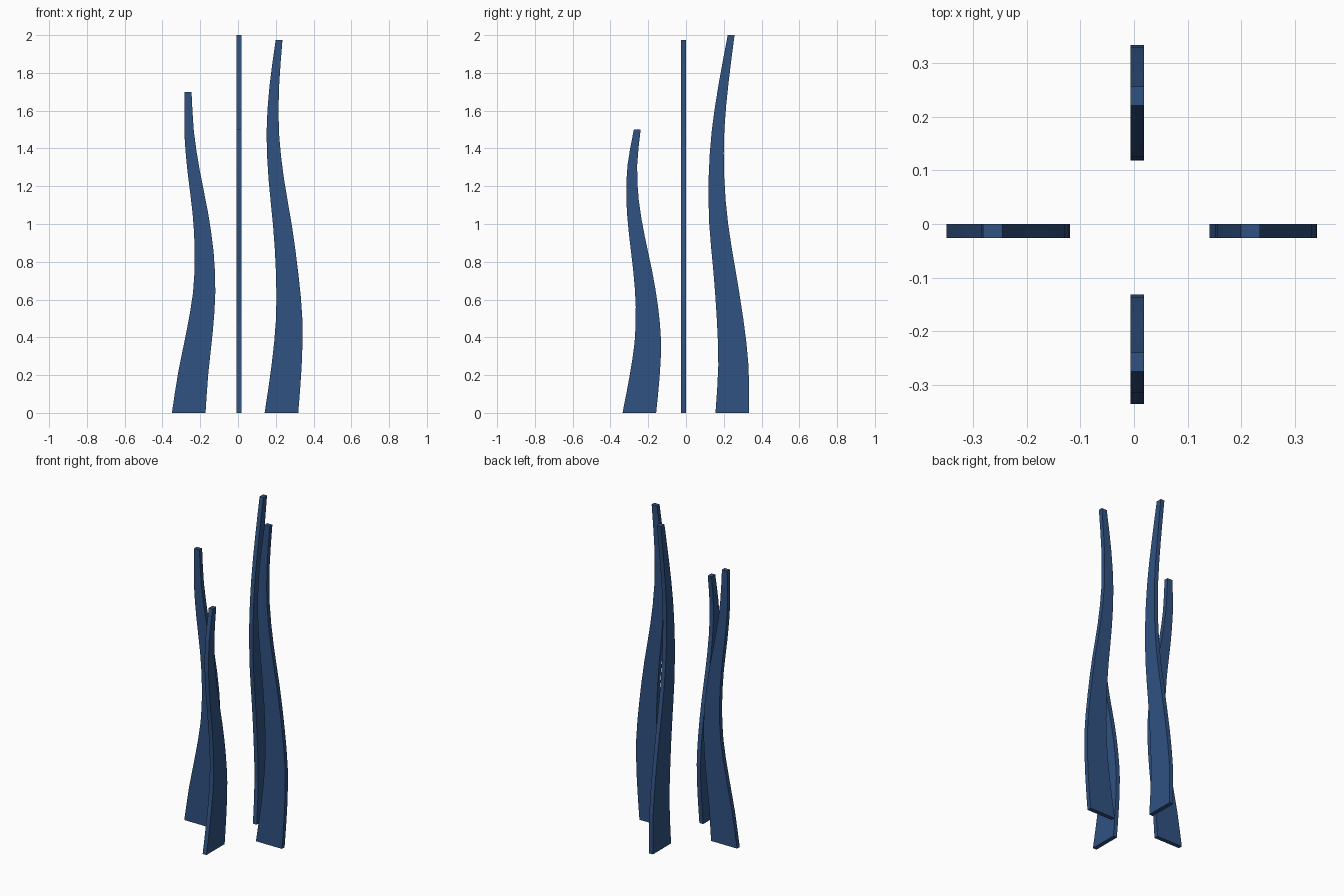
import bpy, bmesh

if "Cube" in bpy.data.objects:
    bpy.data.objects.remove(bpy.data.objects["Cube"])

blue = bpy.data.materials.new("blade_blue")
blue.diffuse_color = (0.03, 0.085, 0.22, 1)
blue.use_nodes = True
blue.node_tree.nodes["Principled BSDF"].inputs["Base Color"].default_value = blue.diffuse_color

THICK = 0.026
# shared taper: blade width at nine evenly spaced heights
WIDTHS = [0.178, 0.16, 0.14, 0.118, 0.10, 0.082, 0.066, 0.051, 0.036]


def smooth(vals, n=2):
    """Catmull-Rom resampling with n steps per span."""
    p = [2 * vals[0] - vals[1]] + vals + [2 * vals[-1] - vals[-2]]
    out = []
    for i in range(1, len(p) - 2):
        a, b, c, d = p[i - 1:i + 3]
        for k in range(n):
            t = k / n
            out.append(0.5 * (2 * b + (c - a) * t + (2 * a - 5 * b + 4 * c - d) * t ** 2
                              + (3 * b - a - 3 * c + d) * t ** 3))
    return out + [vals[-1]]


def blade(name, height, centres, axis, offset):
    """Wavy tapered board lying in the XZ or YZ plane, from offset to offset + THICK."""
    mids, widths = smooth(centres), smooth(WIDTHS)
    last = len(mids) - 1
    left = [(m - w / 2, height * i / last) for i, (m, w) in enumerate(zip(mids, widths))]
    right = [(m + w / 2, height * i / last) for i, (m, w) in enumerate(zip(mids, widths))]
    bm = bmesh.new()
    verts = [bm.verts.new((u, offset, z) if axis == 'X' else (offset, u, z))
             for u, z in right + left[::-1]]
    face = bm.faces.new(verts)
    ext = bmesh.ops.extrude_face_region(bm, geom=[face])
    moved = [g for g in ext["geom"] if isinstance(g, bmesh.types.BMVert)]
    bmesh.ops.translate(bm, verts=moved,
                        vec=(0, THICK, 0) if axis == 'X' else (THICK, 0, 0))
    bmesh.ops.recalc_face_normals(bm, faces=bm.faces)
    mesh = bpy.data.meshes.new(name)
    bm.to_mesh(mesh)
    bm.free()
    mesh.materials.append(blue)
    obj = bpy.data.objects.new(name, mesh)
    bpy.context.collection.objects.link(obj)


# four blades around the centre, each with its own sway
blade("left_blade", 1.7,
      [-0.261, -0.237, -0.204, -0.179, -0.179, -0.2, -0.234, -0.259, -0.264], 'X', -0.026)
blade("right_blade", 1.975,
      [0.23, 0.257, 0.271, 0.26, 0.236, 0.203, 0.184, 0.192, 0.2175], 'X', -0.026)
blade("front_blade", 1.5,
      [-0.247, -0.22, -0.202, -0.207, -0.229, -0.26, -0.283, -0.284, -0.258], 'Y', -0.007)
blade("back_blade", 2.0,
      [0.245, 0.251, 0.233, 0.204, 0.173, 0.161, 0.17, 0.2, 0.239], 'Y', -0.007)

• • • • •

--- Brief ---
Give back exactly the lines from the line containing "ext = bmesh.ops.extrude_face_region(bm, geom=[face])" to the end of the entries, and no other lines.

--- Exercise output ---
    ext = bmesh.ops.extrude_face_region(bm, geom=[face])
    moved = [g for g in ext["geom"] if isinstance(g, bmesh.types.BMVert)]
    bmesh.ops.translate(bm, verts=moved,
                        vec=(0, THICK, 0) if axis == 'X' else (THICK, 0, 0))
    bmesh.ops.recalc_face_normals(bm, faces=bm.faces)
    mesh = bpy.data.meshes.new(name)
    bm.to_mesh(mesh)
    bm.free()
    mesh.materials.append(blue)
    obj = bpy.data.objects.new(name, mesh)
    bpy.context.collection.objects.link(obj)


# four blades around the centre, each with its own sway
blade("left_blade", 1.7,
      [-0.261, -0.237, -0.204, -0.179, -0.179, -0.2, -0.234, -0.259, -0.264], 'X', -0.026)
blade("right_blade", 1.975,
      [0.23, 0.257, 0.271, 0.26, 0.236, 0.203, 0.184, 0.192, 0.2175], 'X', -0.026)
blade("front_blade", 1.5,
      [-0.247, -0.22, -0.202, -0.207, -0.229, -0.26, -0.283, -0.284, -0.258], 'Y', -0.007)
blade("back_blade", 2.0,
      [0.245, 0.251, 0.233, 0.204, 0.173, 0.161, 0.17, 0.2, 0.239], 'Y', -0.007)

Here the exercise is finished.